Since the leaked draft overturning Roe v Wade was released, I’ve encountered a number of forums in which women are advocating we all delete any menstruation tracking apps. This seems, to me, like performance art meant as protest. Not an effective solution to the stated problem.
I get the point — people don’t want their data tracked in a place where the state can readily compel production of records. If they have reasonable suspicion that an abortion took place, they can get a warrant for your data. But deleting the app from your phone — that doesn’t actually delete the data on the cloud hosting provider’s side. Deleting the app has the same impact as ceasing to enter new data. Except you’ve inconvenienced yourself by losing access to your old data. Check if an account can be deleted — and learn what the details of ‘delete’ actually mean. In many cases, ‘delete’ means disable and then purge after some delta time elapses. What about backups? For how long would the company be able to produce data if they really needed to?
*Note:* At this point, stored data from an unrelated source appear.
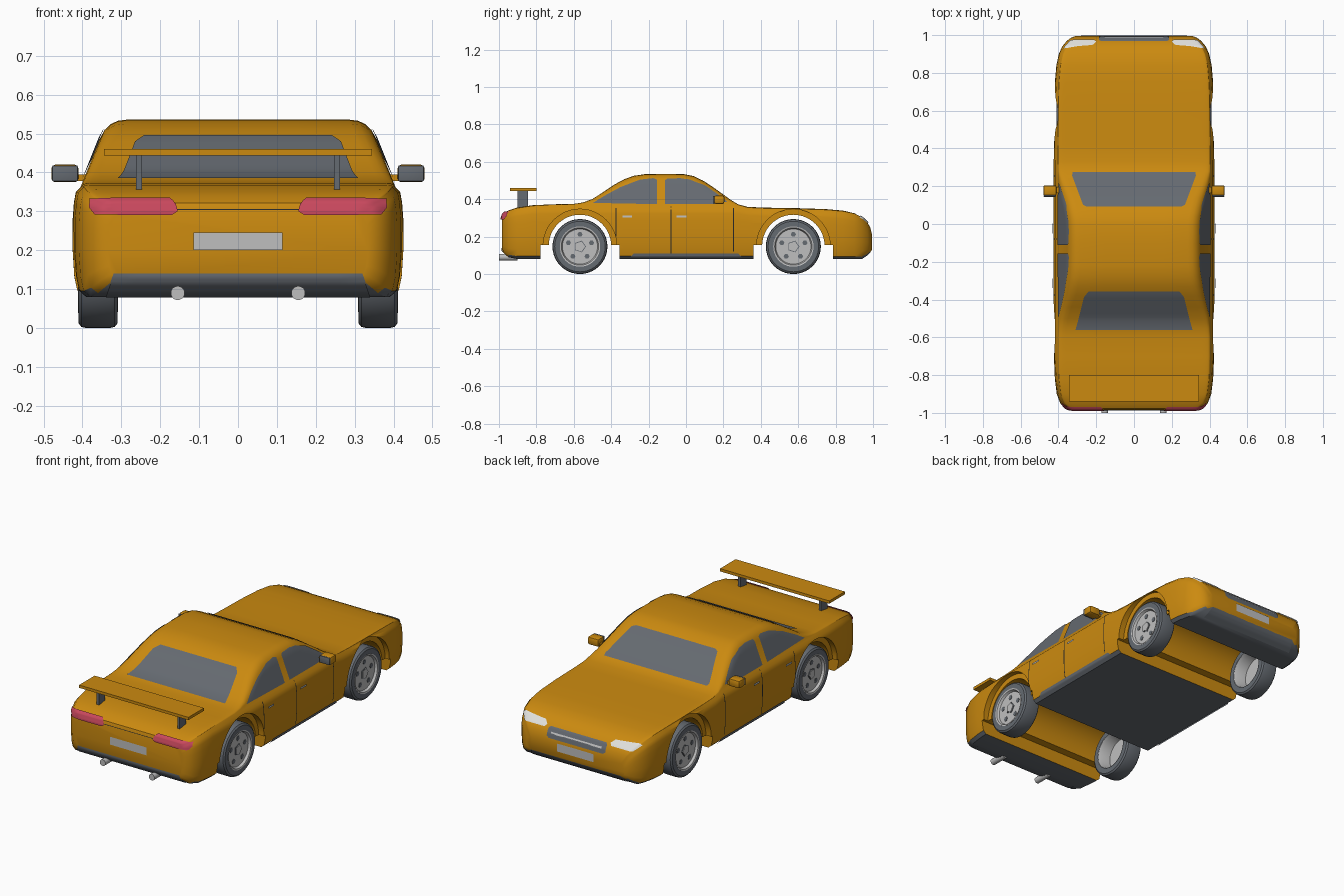
import bpy, bmesh, math
from mathutils import Vector, Matrix
from mathutils.bvhtree import BVHTree

cube = bpy.data.objects.get("Cube")
if cube:
    bpy.data.objects.remove(cube, do_unlink=True)


def material(name, rgb):
    m = bpy.data.materials.new(name)
    m.use_nodes = True
    m.diffuse_color = (*rgb, 1)
    m.node_tree.nodes["Principled BSDF"].inputs["Base Color"].default_value = (*rgb, 1)
    return m


ORANGE = material("orange_paint", (0.60, 0.255, 0.005))
GREY = material("dark_grey", (0.13, 0.145, 0.165))
SILVER = material("silver", (0.52, 0.52, 0.52))
RED = material("tail_light_red", (0.58, 0.065, 0.11))
WHITE = material("headlight_white", (0.75, 0.75, 0.72))
BLACK = material("seam_black", (0.02, 0.02, 0.02))


def add(name, bm, *mats, smooth=True):
    me = bpy.data.meshes.new(name)
    bm.to_mesh(me)
    bm.free()
    ob = bpy.data.objects.new(name, me)
    bpy.context.collection.objects.link(ob)
    for m in mats:
        me.materials.append(m)
    if smooth:
        shade(ob)
    return ob


def activate(ob):
    bpy.ops.object.select_all(action='DESELECT')
    ob.select_set(True)
    bpy.context.view_layer.objects.active = ob


def shade(ob):
    activate(ob)
    bpy.ops.object.shade_smooth_by_angle(angle=math.radians(35))


def box(name, x, y, z, mat, bevel=0.0):
    bm = bmesh.new()
    centre = Vector((sum(x) / 2, sum(y) / 2, sum(z) / 2))
    size = (x[1] - x[0], y[1] - y[0], z[1] - z[0], 1)
    bmesh.ops.create_cube(bm, size=1, matrix=Matrix.Translation(centre) @ Matrix.Diagonal(size))
    if bevel:
        bmesh.ops.bevel(bm, geom=bm.edges[:], offset=bevel, segments=2, affect='EDGES', profile=0.5)
    return add(name, bm, mat)


def cylinder(name, centre, r, length, axis, mat, sides=32):
    bm = bmesh.new()
    rot = Matrix.Rotation(math.pi / 2, 4, 'Y' if axis == 'X' else 'X')
    bmesh.ops.create_cone(bm, cap_ends=True, segments=sides, radius1=r, radius2=r, depth=length,
                          matrix=Matrix.Translation(centre) @ rot)
    return add(name, bm, mat)


def lathe(name, profile, centre, side, mat):
    """Turn (radius, offset) points about the x axis."""
    bm = bmesh.new()
    vs = [bm.verts.new((o * side, 0, r)) for r, o in profile]
    es = [bm.edges.new(p) for p in zip(vs, vs[1:])]
    bmesh.ops.spin(bm, geom=vs + es, cent=(0, 0, 0), axis=(1, 0, 0), angle=2 * math.pi, steps=40)
    bmesh.ops.remove_doubles(bm, verts=bm.verts[:], dist=1e-5)
    bmesh.ops.recalc_face_normals(bm, faces=bm.faces[:])
    bmesh.ops.translate(bm, verts=bm.verts[:], vec=centre)
    return add(name, bm, mat)


# Body stations: y, half width, underside height, top height
STATIONS = [
    (-.985, .335, .13, .300), (-.978, .36, .115, .322), (-.95, .39, .09, .340), (-.90, .409, .08, .356),
    (-.82, .419, .08, .368), (-.70, .424, .08, .373), (-.60, .425, .08, .375), (-.55, .425, .08, .383),
    (-.50, .425, .08, .401), (-.44, .425, .08, .440), (-.38, .425, .08, .480), (-.33, .425, .08, .507),
    (-.28, .425, .08, .525), (-.22, .425, .08, .534), (-.10, .425, .08, .536), (-.01, .425, .08, .534),
    (.04, .425, .08, .524), (.09, .425, .08, .500), (.14, .425, .08, .468), (.19, .425, .08, .432),
    (.24, .425, .08, .396), (.28, .425, .08, .372), (.33, .425, .08, .359), (.42, .424, .08, .355),
    (.60, .423, .08, .352), (.75, .419, .08, .347), (.84, .411, .08, .339), (.90, .398, .08, .325),
    (.94, .38, .08, .304), (.97, .355, .10, .275), (.985, .335, .115, .250), (.995, .31, .13, .210)]


def section(hw, zb, zt):
    zs = min(.35, zt - .02)
    pts = [Vector((hw - i, zb + f * (zs - zb))) for i, f in
           ((.03, 0), (.012, .06), (.004, .2), (0, .45), (0, .75), (.003, .9), (.008, 1))]
    b = Vector((min(.405, hw - .02), zs + .012))
    c = Vector((b.x - .4 * (zt - b.y), zt))
    r = min(.05, (c - b).length * .5)
    p0, p2 = c - (c - b).normalized() * r, Vector((c.x - max(r, .04), zt))
    pts += [b] + [p0 * (1 - t) ** 2 + c * 2 * t * (1 - t) + p2 * t * t for t in (0, .25, .5, .75, 1)]
    pts.append(Vector((c.x * .45, zt)))
    return [(p.x, p.y) for p in pts] + [(-p.x, p.y) for p in reversed(pts)]


bm = bmesh.new()
rings = [[bm.verts.new((x, y, z)) for x, z in section(hw, zb, zt)] for y, hw, zb, zt in STATIONS]
for a, b in zip(rings, rings[1:]):
    for i in range(len(a)):
        j = (i + 1) % len(a)
        bm.faces.new((a[i], a[j], b[j], b[i]))
bm.faces.new(rings[0])
bm.faces.new(rings[-1])
bmesh.ops.recalc_face_normals(bm, faces=bm.faces[:])
surface = BVHTree.FromBMesh(bm)
body = add("body", bm, ORANGE, GREY, smooth=False)

# Wheel wells run right through, with wider arches in the outer panels
AXLES = {"rear": -.567, "front": .574}
cutters = []
for y in AXLES.values():
    cutters.append(cylinder("well_cutter", (0, y, .15), .167, 1.2, 'X', ORANGE, 48))
    cutters.append(box("sill_cutter", (-.6, .6), (y - .212, y + .212), (-.1, .155), ORANGE))
    for s in (1, -1):
        cutters.append(cylinder("arch_cutter", (s * .49, y, .15), .197, .2, 'X', ORANGE, 48))
for c in cutters:
    activate(body)
    mod = body.modifiers.new("cut", 'BOOLEAN')
    mod.operation, mod.solver, mod.object = 'DIFFERENCE', 'EXACT', c
    bpy.ops.object.modifier_apply(modifier=mod.name)
    bpy.data.objects.remove(c, do_unlink=True)
for p in body.data.polygons:
    p.material_index = 1 if p.normal.z < -.5 and p.center.z < .13 else 0
shade(body)


def panel(name, outline, direction, mat, lift=.004, cols=20, rows=12):
    """Lay a convex 2D outline onto the body, projected along one axis."""
    d = Vector(direction)
    k = max(range(3), key=lambda i: abs(d[i]))
    u, v = [i for i in range(3) if i != k]
    lo, hi = min(p[1] for p in outline), max(p[1] for p in outline)
    levels = {lo + (hi - lo) * i / rows for i in range(rows + 1)} | {p[1] for p in outline}
    edges = list(zip(outline, outline[1:] + outline[:1]))
    bm = bmesh.new()
    grid = []
    for h in sorted(levels):
        us = []
        for a, b in edges:
            if min(a[1], b[1]) <= h <= max(a[1], b[1]):
                if a[1] == b[1]:
                    us += [a[0], b[0]]
                else:
                    us.append(a[0] + (b[0] - a[0]) * (h - a[1]) / (b[1] - a[1]))
        row = []
        for i in range(cols + 1):
            o = Vector((0, 0, 0))
            o[u], o[v] = min(us) + (max(us) - min(us)) * i / cols, h
            o -= d * 2
            hit, n, _, _ = surface.ray_cast(o, d)
            if hit is None:
                hit, n, _, _ = surface.find_nearest(o + d * 1.05)
            row.append(bm.verts.new(hit + n * lift))
        grid.append(row)
    for a, b in zip(grid, grid[1:]):
        for i in range(cols):
            f = bm.faces.new((a[i], a[i + 1], b[i + 1], b[i]))
            f.normal_update()
            if f.normal.dot(d) > 0:
                f.normal_flip()
    bmesh.ops.dissolve_degenerate(bm, dist=1e-5, edges=bm.edges[:])
    return add(name, bm, mat)


def rect(u0, u1, v0, v1):
    return [(u0, v0), (u1, v0), (u1, v1), (u0, v1)]


def both(half):
    """Complete an outline that is symmetric about x = 0."""
    return half + [(-x, v) for x, v in reversed(half)]


DOWN, FWD, BACK = (0, 0, -1), (0, 1, 0), (0, -1, 0)

# Glass front and rear
panel("rear_window", both([(.31, -.56), (.30, -.525), (.265, -.385), (.24, -.355)]), DOWN, GREY)
panel("windscreen", both([(.25, .09), (.27, .10), (.328, .255), (.325, .272)]), DOWN, GREY)

# Tail and nose details
panel("rear_valance", both([(.34, .082), (.32, .14)]), FWD, GREY, .003)
panel("front_valance", both([(.30, .082), (.28, .13)]), BACK, GREY, .003)
panel("rear_plate", rect(-.115, .115, .2, .245), FWD, SILVER)
panel("front_plate", rect(-.115, .115, .165, .21), BACK, SILVER)
panel("boot_seam", rect(-.16, .16, .303, .306), FWD, BLACK, .002)
panel("grille", both([(.17, .225), (.185, .235), (.185, .272), (.175, .28)]), BACK, GREY)
panel("grille_bar", rect(-.16, .16, .250, .257), BACK, SILVER, .008)

for s, side in ((1, "left"), (-1, "right")):
    IN = (-s, 0, 0)

    def sx(points):
        return [(s * x, v) for x, v in points]
    panel("tail_light_" + side, sx([(.155, .30), (.17, .291), (.365, .291), (.38, .31), (.378, .33),
                                    (.175, .33), (.16, .318)]), FWD, RED, .006)
    panel("headlight_" + side, sx([(.20, .283), (.21, .272), (.34, .272), (.372, .30), (.36, .308),
                                   (.22, .30)]), BACK, WHITE, .005)
    # Side windows, door seams, handles and sill
    panel("rear_side_window_" + side, [(-.497, .379), (-.155, .372), (-.155, .503), (-.175, .51), (-.246, .503),
                                       (-.35, .463), (-.43, .42)], IN, GREY)
    panel("front_side_window_" + side, [(-.112, .372), (.14, .372), (.22, .385), (.19, .41), (.10, .472),
                                        (.02, .503), (-.03, .51), (-.10, .508), (-.112, .50)], IN, GREY)
    for name, y, z0, z1 in (("rear", -.375, .20, .352), ("middle", -.08, .11, .36), ("front", .255, .12, .352)):
        panel(f"{name}_door_seam_{side}", rect(y - .0025, y + .0025, z0, z1), IN, BLACK, .002, 1)
    for name, y in (("rear", -.34), ("front", -.05)):
        panel(f"{name}_door_handle_{side}", rect(y, y + .052, .302, .313), IN, SILVER, .007, 2, 2)
    panel("sill_" + side, [(-.31, .083), (.31, .083), (.28, .11), (-.28, .11)], IN, GREY, .005)

    # Door mirror
    box("mirror_" + side, sorted((s * .41, s * .48)), (.15, .205), (.375, .42), ORANGE, .01)
    box("mirror_glass_" + side, sorted((s * .412, s * .478)), (.144, .153), (.377, .418), GREY, .003)
    box("mirror_arm_" + side, sorted((s * .385, s * .42)), (.165, .195), (.378, .395), ORANGE)

    # Spoiler post and exhaust pipe
    box("spoiler_post_" + side, sorted((s * .247, s * .262)), (-.9, -.845), (.355, .447), GREY)
    cylinder("exhaust_" + side, (s * .155, -.95, .09), .018, .1, 'Y', SILVER, 20)

    # Wheels
    for end, y in AXLES.items():
        tag = f"{end}_{side}"
        c = Vector((s * .36, y, .147))
        lathe("tyre_" + tag, [(.104, -.05), (.135, -.05), (.144, -.043), (.147, -.03), (.147, .03),
                              (.144, .043), (.135, .05), (.104, .05)], c, s, GREY)
        lathe("rim_" + tag, [(0, .022), (.092, .022), (.098, -.03), (.106, -.051), (.108, .051),
                             (.100, .049), (.094, .036), (0, .036)], c, s, SILVER)
        face = c + Vector((s * .036, 0, 0))
        cylinder("hub_ring_" + tag, face, .033, .006, 'X', GREY, 5)
        cylinder("hub_" + tag, face, .028, .012, 'X', SILVER, 5)
        for i in range(5):
            a = math.tau * i / 5 + math.pi / 2
            cylinder(f"rim_hole_{i + 1}_{tag}", face + Vector((0, math.cos(a), math.sin(a))) * .065,
                     .014, .004, 'X', GREY, 6)

# Spoiler blade
box("spoiler_blade", (-.345, .345), (-.94, -.80), (.444, .46), ORANGE)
But before going to extremes to actually delete data, consider if the alternatives are actually any “safer” by your definition. If I were tracking my period on a little paper calendar in my purse or one pinned to the cork board in the rec room? They may get a warrant and seize my paper calendar too. And, really, you could continue to enter “periods” even if they’re not happening. There’s usually a field for ‘notes’ and you could put something in like ‘really painful cramping’ or ‘so many hot flashes’ whenever you actually mean “yeah, this one didn’t happen” — which would make the data the government is able to gather rather meaningless.